We’re somewhere outside the Vatican when Rocco hands me the microphone. It’s at this point I wish I knew the Italian for: “Get yer trousers on. You’re nicked!”
Sadly I don’t, so I limit myself to reciting: “Stay calm. The situation is normal. Please carry on,” through the speakers in my finest Pathé accent.
This doesn’t seem to have the desired effect on the Roman public. Time to leave.
As impressive as the carabinieri drivers’ traffic-cleaving abilities, is their extraordinary cab-driver knowledge of Rome’s thousands of tiny back streets.
Every cut-through, passage, rat-run… these guys know the lot, slipping down impossibly narrow alleys before popping up in front of another stunning ancient monument. Or a scooter.
As we sneak out of a scrawny side street, a gangling teen on a Vespa with a long, drooping cigarette flopping between his lips, jumps a red light, wobbling unsteadily in front of us.
Catching a glimpse of blue light, the rider glances over his left shoulder, his face freezing in a portrait of rictus terror as he spots the sleek, evil pair of police cars.
Rocco pulls alongside him and winds down the window. There follows a short lecture that, (a) I don’t understand a word of, (b) is delivered in a friendly voice with a cheery smile, and, (c) leaves me in no doubt that you don’t want to get on the wrong side of the carabinieri.
The scooterist slinks off into the Rome afternoon like a reprimanded puppy. A practice run this may be, but the carabinieri is still keeping Rome in line.
Diving out of the city centre, we drop into the carabinieri’s HQ in northern Rome. It’s like the lair of a benevolent Bond villain.
Behind the main gates, vast queues of armoured vehicles line up beside carabinieri-liveried SUVs and motorbikes.
Dozens of well-groomed horses, topped with well-groomed riders, trot in neat rows along well-groomed paths as uniformed men roll between well-groomed bushes, brandishing pistols in what I only hope are training exercises.
As if today wasn’t Hollywood-surreal enough already.
The Evoras receive the same red-carpet reception from the carabinieri as they did from the Roman public.
I wondered if there might be some lingering distrust of the Brit pair from a nation with such a distinguished heritage of building sportscars, but there’s only love for the Evoras and, particularly, their link to Lotus’s Formula One heritage.
Almost every one of these mustachioed, chain-smoking, boot-wearing carabinieri name-checks the Lotus drivers of the Sixties: Hill, Moss, Clark.
Back on the road, back into the cheery bedlam of Rome, and I endeavour to discover what Rocco thinks of his new company car.
There are just two tiny problems with this plan: firstly, my appalling Italian, and two, Rocco’s nearly-as-bad English.
“Good to drive?” I ask slowly, waggling my hands back and forth in the internationally recognised ‘steering a car vigorously’ pose with a questioning look on my face.
“Si!” replies Rocco, cheerily.
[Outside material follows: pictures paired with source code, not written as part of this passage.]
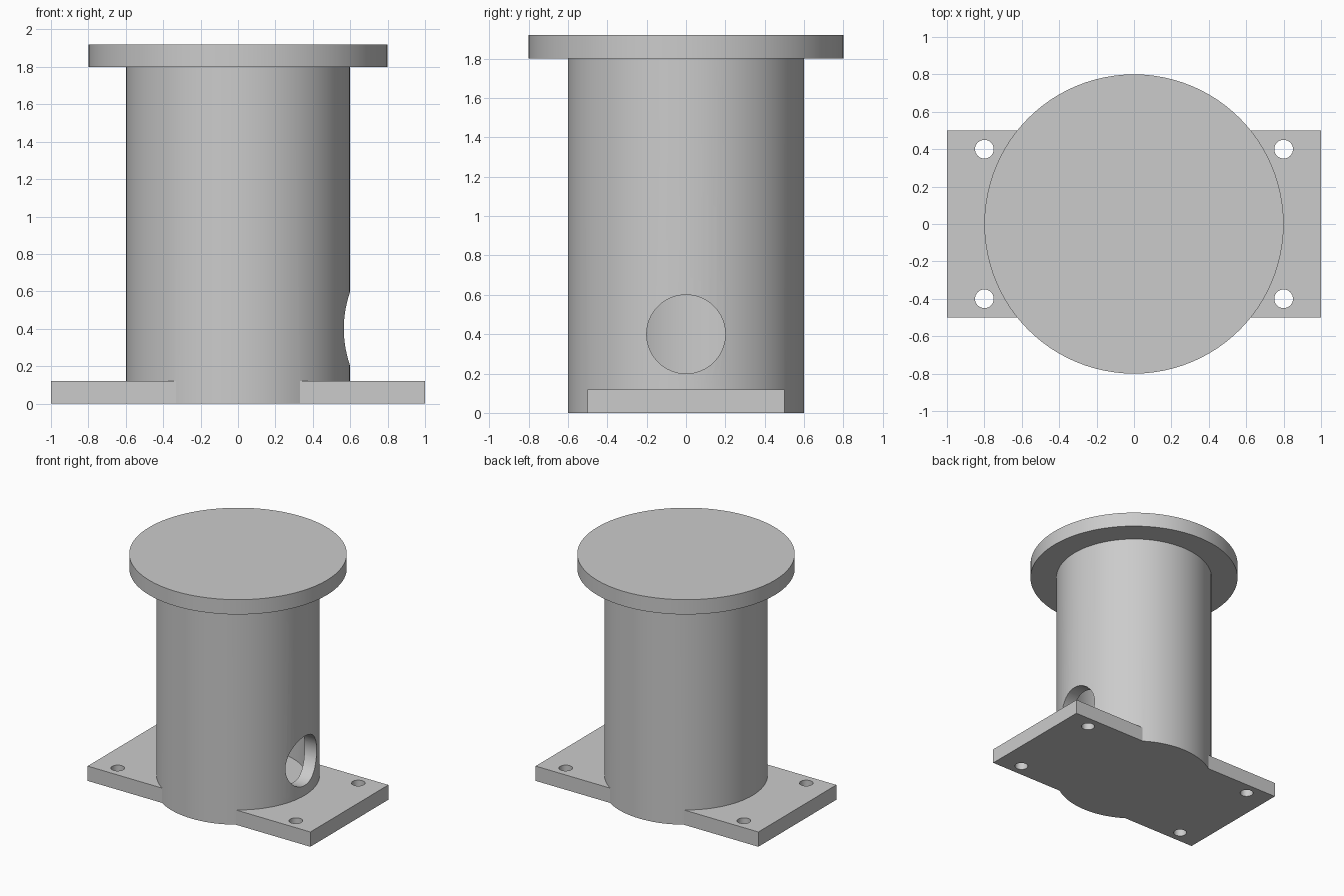
import bpy
from math import pi, radians

cube = bpy.data.objects.get("Cube")
if cube:
    bpy.data.objects.remove(cube, do_unlink=True)

grey = bpy.data.materials.new("plain grey")
grey.use_nodes = True
grey.diffuse_color = (0.6, 0.6, 0.6, 1)
grey.node_tree.nodes["Principled BSDF"].inputs["Base Color"].default_value = (0.6, 0.6, 0.6, 1)


def finish(name):
    ob = bpy.context.object
    ob.name = name
    ob.data.materials.append(grey)
    return ob


def disc(name, radius, low, high, x=0, y=0, sides=96):
    """Upright cylinder between two heights."""
    bpy.ops.mesh.primitive_cylinder_add(vertices=sides, radius=radius, depth=high - low,
                                        location=(x, y, (low + high) / 2))
    return finish(name)


def combine(target, tool, operation):
    """Apply a boolean and remove the tool object."""
    tool.hide_render = True
    mod = target.modifiers.new(operation.lower(), "BOOLEAN")
    mod.operation = operation
    mod.solver = "EXACT"
    mod.object = tool
    bpy.ops.object.select_all(action="DESELECT")
    bpy.context.view_layer.objects.active = target
    target.select_set(True)
    bpy.ops.object.modifier_apply(modifier=mod.name)
    bpy.data.objects.remove(tool, do_unlink=True)


# Column with its mounting plate and top flange
housing = disc("flanged_housing", 0.6, 0, 1.86)

bpy.ops.mesh.primitive_cube_add(size=1, location=(0, 0, 0.06))
plate = finish("mounting_plate")
plate.scale = (2, 1, 0.12)
bpy.context.view_layer.update()
combine(housing, plate, "UNION")
combine(housing, disc("top_flange", 0.8, 1.8, 1.92), "UNION")

# Hollow interior
combine(housing, disc("cavity_cutter", 0.5, 0.12, 1.8), "DIFFERENCE")

# Round port through the left wall only
bpy.ops.mesh.primitive_cylinder_add(vertices=64, radius=0.2, depth=0.6,
                                    location=(0.6, 0, 0.4), rotation=(0, pi / 2, 0))
combine(housing, finish("port_cutter"), "DIFFERENCE")

# Bolt holes in the plate corners
for x in (-0.8, 0.8):
    for y in (-0.4, 0.4):
        combine(housing, disc("bolt_cutter", 0.05, -0.1, 0.3, x, y, 32), "DIFFERENCE")

bpy.ops.object.shade_smooth_by_angle(angle=radians(30))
I’m not sure whether he’s agreeing that the Evora does indeed handle well, or simply confirming it has a steering wheel. “And… it’s pretty fast, eh?” Rocco shrugs politely.
Undeterred, I persist. “Fast. Erm, veloce? Accelerare?” Rocco nods in comprehension.
He plants a sturdy leather boot upon the accelerator and the Evora lunges off through the traffic with a squawk of tyres and whine of supercharger.
Ah. He thought I was asking him to go faster. A TopGear Top Tip: never bellow ‘veloce’ at a carabinieri driver in a Lotus Evora S. Actually, you know what?
If you do ever find yourself next to a carabinieri driver in a Lotus Evora S - and you’re not about to be chucked in a cell or being transported in several pieces in the Organ Cooler - bellow ‘veloce’, sit back and enjoy the ride. If there’s a better city commuter than a carabinieri Evora S, I’m yet to find it.
This is a British car with heart. And liver. And kidneys…